They are difficult to observe, those electron microscope images of elongated, colorful, zig-zagging microorganisms.
Imagining them inside a human organism is simply disgusting.
A parasite is an organism that lives in another host organism (such as humans) and obtains its food at the expense of it.
The Centers for Disease Control and Prevention (CDC) of the United States explains that there are three main classes of parasites that can cause disease in humans: protozoa, helminths and ectoparasites.
Neglected Tropical Diseases (NTDs), which have consistently suffered from the lack of attention from the public health community, include parasitic diseases such as lymphatic filariasis, onchocerciasis, and Guinea worm disease.
NTDs affect more than 1 billion people worldwide, mainly in rural areas of low-income countries. However, parasitic infections also affect people living in developed countries.
Microscope image of Trypanosoma cruzi, which causes Chagas disease. It is transmitted by an insect called vinchuca, which lives on the thatched roofs of houses in rural areas of Latin America. | Photo: Getty Images
In the United States, the CDC indicates that:
- There are about 300,000 people living are infected with the parasite that causes Chagas disease, which can lead to heart failure and death.
- They are mostly immigrants from Latin America who come from areas where this disease is endemic (means that it persists in an area where it has not been eradicated).
- About 300 babies are born each year with the parasite that causes Chagas.
CDC has focused on five parasitic infections as priorities for public health action, based onl number of people infected, severity of illness or capacity to prevent and treat them.

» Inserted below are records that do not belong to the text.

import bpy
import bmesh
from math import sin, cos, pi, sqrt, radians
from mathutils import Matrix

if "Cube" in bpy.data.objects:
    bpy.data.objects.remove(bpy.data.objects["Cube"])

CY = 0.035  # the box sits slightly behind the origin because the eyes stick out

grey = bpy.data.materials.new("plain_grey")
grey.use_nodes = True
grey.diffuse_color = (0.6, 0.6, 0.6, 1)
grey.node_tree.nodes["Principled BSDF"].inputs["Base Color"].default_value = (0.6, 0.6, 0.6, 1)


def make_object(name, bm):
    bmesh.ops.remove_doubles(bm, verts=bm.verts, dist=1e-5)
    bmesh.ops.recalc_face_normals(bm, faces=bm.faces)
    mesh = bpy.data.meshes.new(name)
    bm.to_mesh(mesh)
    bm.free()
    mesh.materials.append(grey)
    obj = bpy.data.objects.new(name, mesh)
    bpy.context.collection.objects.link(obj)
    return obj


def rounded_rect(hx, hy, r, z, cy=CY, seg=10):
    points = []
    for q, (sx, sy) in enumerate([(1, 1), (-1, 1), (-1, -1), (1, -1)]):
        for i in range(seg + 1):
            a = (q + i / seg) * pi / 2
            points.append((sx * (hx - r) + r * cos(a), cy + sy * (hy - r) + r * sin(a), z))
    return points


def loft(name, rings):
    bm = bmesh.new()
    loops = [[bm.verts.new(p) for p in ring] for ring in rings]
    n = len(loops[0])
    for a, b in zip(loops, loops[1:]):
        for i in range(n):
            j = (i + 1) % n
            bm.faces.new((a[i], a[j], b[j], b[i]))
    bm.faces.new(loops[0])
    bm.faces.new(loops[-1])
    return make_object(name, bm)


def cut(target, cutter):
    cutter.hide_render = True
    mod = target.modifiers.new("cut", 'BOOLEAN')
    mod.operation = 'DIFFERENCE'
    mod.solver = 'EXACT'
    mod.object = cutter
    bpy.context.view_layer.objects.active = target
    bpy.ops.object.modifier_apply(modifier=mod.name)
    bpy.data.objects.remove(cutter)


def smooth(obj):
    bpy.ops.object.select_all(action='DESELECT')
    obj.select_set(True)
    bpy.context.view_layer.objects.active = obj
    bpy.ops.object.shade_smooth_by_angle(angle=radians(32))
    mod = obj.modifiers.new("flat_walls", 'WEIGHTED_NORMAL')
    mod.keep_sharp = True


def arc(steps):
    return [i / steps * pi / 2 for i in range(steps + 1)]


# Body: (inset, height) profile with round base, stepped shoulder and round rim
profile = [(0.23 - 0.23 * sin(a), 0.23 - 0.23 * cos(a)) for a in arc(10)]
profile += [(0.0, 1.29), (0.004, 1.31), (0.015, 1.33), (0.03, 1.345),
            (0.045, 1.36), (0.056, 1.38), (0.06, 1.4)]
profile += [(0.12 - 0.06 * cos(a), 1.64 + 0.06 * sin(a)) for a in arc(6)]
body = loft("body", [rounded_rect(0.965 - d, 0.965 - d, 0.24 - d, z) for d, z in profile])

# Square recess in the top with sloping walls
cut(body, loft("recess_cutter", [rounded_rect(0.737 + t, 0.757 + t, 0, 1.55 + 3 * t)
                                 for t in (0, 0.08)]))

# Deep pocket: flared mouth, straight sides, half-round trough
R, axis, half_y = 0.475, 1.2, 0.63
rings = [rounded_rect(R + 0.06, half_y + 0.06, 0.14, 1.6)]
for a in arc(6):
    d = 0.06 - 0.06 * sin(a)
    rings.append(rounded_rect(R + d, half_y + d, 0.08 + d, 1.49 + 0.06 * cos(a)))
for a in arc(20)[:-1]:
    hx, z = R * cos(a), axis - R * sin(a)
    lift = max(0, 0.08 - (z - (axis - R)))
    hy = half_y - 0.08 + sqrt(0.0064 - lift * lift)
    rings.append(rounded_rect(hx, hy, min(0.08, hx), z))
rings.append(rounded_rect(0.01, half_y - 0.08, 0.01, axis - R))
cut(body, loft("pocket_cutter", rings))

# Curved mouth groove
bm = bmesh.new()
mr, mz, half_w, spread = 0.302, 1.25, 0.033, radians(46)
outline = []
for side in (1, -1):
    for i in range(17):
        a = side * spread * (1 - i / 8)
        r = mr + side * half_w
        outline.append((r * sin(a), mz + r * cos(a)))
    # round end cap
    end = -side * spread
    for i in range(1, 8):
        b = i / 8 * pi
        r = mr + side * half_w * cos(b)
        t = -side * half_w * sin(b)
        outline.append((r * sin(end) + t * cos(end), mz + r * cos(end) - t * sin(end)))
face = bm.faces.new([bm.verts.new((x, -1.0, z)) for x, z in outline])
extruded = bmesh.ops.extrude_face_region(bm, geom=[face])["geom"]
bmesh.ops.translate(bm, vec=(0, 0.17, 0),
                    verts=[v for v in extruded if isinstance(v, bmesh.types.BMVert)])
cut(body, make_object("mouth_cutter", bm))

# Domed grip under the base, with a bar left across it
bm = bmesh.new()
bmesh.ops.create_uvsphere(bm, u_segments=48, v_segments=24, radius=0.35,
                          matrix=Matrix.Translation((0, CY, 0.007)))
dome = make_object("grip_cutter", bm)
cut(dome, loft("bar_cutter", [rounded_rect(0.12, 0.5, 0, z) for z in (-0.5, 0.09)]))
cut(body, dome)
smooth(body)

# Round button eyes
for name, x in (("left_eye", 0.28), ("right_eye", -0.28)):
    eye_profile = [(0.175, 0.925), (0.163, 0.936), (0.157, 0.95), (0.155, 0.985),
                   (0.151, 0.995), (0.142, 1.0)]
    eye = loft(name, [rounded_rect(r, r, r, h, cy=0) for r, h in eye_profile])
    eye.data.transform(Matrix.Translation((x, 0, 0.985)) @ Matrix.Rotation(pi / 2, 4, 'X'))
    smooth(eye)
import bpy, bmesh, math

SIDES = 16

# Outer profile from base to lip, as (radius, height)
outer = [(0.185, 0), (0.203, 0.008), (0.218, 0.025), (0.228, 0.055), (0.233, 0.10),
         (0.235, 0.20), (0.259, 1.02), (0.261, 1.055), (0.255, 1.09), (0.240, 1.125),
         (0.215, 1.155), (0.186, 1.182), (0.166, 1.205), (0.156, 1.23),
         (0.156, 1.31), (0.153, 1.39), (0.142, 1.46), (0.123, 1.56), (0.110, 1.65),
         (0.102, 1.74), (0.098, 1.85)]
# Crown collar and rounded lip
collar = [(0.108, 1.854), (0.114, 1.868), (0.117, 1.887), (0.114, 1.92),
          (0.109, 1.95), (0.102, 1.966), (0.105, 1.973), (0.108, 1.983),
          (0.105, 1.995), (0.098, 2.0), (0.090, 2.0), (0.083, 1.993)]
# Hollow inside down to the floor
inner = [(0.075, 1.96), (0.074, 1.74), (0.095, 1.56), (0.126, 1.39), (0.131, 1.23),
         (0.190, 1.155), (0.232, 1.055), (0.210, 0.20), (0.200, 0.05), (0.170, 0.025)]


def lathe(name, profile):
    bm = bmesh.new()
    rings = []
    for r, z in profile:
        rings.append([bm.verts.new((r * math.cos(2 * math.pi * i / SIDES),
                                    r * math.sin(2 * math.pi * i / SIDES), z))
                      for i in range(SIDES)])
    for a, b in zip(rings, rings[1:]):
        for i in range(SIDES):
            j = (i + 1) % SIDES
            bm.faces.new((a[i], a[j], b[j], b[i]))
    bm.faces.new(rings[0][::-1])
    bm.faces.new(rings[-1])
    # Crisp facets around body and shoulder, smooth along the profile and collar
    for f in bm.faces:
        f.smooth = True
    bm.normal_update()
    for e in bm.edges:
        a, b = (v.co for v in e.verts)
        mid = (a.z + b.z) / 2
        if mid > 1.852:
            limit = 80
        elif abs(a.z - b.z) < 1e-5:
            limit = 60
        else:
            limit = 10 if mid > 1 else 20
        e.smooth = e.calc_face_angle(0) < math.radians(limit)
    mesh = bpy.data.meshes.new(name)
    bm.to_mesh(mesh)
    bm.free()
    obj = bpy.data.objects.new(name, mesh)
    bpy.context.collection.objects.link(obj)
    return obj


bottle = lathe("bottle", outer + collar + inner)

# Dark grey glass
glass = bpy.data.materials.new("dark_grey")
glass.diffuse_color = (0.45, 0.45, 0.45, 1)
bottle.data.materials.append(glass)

In addition to Chagas, they include:
Neurocysticercosis. It is the most common cause of seizures in some areas. It is estimated that it generates about 1,000 hospitalizations a year.
Toxocariasis. A parasitic infection of dogs and cats that affects humans and can cause blindness. It is estimated that 14% of the population has been exposed to this parasite and that about 70 people a year, mostly children, lose their sight due to toxocariasis.
Toxoplasmosis One of the main diseases caused by food. More than 60 million people in the United States have this infection chronically. In pregnant women the infection can affect the development of the fetus. In people with fragile immune systems, it can be fatal.
Trichomoniasis. ANDs a treatable infection that can increase the risk of contracting HIV and serious pregnancy problems, such as preterm labor and babies with low Birth weight. Nail 3.7 million people in the United States are affected.
Parasitic infections generate a huge burden of disease in almost all regions of the world. Of all the parasitic diseases, malaria is the world’s killer, killing more than 400,000 people each year, most of them young children in sub-Saharan Africa.
These diseases take a heavy toll in populations where they are endemic, including loss of ability to attend school or work, stunted growth in children, impaired cognitive skills and children’s development. small, and the serious economic burden on entire countries.
How a person can become infected with parasites
There are several ways to get a parasite. Some of the most common are:
- By consuming or handling contaminated food and water
- When consuming undercooked meat
- By drinking contaminated water
- By handling or consuming dirty or contaminated fruits and vegetables
- By coming into contact with these microorganisms when barefoot, especially outdoors.
- Also through feces
Once a person is infected with a parasite, it is very easy to transmit it. If you have a parasite and don’t wash your hands after using the bathroom, you can easily rub microscopic parasite eggs on anything you touch – the bathroom door handle, the salt shaker, your phone, or anyone you touch.
It is also very easy to get a parasite from touching animals.
10 signs you might have parasites
One of the main signs of the presence of parasites in your body is from the toxins it releases into the bloodstream. So if the following symptoms occur, your doctor will surely order a complete blood test.
- Constipation, diarrhea, gas, bloating, nausea, or other unexplained symptoms of irritable bowel syndrome
- Have traveled abroad and suffered from diarrhea
- Having suffered from food poisoning and having changed digestion patterns (symptoms of poor digestion that began to appear after the illness and have persisted)
- Never feeling satisfied or full after meals.
- Trouble sleeping or waking up multiple times throughout the night
- Unexplained skin irritations or rashes, hives, rosacea, or eczema.
- Grinding your teeth while sleeping (bruxism)
- Feeling pain in muscles or joints
- Fatigue, exhaustion, mood swings, depression, or frequent feelings of apathy.
- Have a diagnosis of iron deficiency anemia
- More information on diagnosis and treatment of parasitic diseases
Sources: CDC, Institute of Tropical Diseases, Westchester Health, Cleveland Clinic, University of Texas.